By Therin Miller | April 23, 2022
The future of growing cannabis plants in space may be here sooner than we think! Retired Canadian astronaut Chris Hadfield recently spoke to Futurism about how Cosmonauts could one day produce marijuana among the stars.
Hadfield who has spent time on the Russian Space Station and the ISS believes that someday medical marijuana may be a thing in space and he points out the obvious: people are always looking for ways to alter their state of mind.
“People have been chewing on mushrooms and various types of roots and berries forever. There’s always a role in society or human behavior for that,” he added.
Though it is not allowed for astronauts as they cannot be intoxicated or high while they are above the earth's crust, as space tourism grows we might see more recreational drug use among those who go on these trips- especially if they want an experience like no other!
“On the space station, if there’s an emergency, you are the fire department. You can’t have intoxicated yourself or inebriated yourself or whatever, just because if something goes wrong, then you’ll die,” Hadfield said.
“Once the population gets large enough, once you get to a stable enough situation, people are gonna want, you know, a drink. People are gonna want some pot,” he added.
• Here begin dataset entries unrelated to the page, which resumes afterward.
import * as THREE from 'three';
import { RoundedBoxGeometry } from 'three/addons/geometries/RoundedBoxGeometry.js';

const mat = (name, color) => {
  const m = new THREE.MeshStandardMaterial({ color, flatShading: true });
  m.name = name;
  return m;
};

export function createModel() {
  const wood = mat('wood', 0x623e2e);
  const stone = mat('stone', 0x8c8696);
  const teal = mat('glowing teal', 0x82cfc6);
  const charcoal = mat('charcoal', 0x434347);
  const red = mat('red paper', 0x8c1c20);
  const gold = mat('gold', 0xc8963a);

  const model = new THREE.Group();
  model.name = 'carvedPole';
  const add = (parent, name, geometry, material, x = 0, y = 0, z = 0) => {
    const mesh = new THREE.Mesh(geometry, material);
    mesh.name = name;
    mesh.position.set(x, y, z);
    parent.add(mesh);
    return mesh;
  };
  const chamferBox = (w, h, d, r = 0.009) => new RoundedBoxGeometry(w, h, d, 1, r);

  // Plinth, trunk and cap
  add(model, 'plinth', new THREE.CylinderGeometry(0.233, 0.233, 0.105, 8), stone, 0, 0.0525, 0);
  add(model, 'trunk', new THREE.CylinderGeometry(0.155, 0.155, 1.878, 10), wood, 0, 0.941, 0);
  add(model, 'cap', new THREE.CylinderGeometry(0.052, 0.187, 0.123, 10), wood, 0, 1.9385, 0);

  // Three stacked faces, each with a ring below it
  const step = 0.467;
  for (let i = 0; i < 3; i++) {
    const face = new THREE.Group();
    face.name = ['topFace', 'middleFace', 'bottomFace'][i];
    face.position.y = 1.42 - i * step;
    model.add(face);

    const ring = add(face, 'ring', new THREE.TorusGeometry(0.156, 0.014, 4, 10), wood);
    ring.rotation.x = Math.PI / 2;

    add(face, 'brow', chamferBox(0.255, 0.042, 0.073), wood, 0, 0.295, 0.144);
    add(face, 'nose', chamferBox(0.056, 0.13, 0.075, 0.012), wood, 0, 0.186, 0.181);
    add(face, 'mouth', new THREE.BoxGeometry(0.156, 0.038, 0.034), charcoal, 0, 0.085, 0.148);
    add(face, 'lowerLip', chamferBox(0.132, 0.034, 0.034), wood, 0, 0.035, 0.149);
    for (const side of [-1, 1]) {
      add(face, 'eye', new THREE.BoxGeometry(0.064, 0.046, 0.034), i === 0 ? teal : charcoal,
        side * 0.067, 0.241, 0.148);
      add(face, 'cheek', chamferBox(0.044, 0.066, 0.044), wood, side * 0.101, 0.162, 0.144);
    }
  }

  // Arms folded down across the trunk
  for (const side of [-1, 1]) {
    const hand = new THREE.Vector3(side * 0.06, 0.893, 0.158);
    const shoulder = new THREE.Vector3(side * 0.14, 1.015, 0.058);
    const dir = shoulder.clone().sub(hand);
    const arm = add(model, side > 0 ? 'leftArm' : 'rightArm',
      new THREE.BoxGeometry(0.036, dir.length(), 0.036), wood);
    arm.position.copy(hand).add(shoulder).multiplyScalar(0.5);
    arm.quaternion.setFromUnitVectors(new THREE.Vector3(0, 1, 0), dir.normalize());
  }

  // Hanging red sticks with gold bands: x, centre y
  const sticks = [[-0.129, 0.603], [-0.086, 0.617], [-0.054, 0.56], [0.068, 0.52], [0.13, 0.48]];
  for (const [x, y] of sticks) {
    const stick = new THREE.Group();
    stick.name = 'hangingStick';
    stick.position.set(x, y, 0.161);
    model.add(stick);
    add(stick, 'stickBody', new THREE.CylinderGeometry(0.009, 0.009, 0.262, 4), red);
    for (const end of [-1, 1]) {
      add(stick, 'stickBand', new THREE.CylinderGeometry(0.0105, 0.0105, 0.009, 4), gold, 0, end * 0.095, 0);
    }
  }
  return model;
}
Last year, Hadfield joined the board of advisers for BioHarvest. This is a biotech company that focuses on plant cell growth at an industrial scale via liquid bioreactors.
Futurism reported that former NASA astronaut Dr. Chris Hadfield told them the company has worked with cannabis plants for years, and is currently focusing on providing future astronauts zero gravity-enhanced nutrients.
BioHarvest, has found a way to grow trichomes using bioreactors, says Hadfield. The use of this novel method has allowed researchers to produce and grow just the reactive part.
“It’s actually replicating the natural growing process of the part that is of use to us but without the whole plant,” Hadfield explained.
Still, as BioHarvest’s cannabis is not yet regulated for the International Space Station (ISS), medical marijuana may have to wait a while. According to its CEO Ilan Sobel.
However, Sobel did note that “once cannabis becomes federally legal across the USA,” the company’s technology “may present a breakthrough from a biological science perspective”.
The strange and unique microgravity environment in space may even produce medical-grade cannabis that's more effective than what we grow on Earth.
“We see the potential ability for valuable minor cannabinoids to be grown at significantly higher quantities compared to its growth on Earth,” Sobel said.
“These unique compositions of full-spectrum cannabis could have significant value in providing more optimized treatment solutions for many palliative diseases where current pharma synthesized compounds are not delivering adequate solutions,” he added.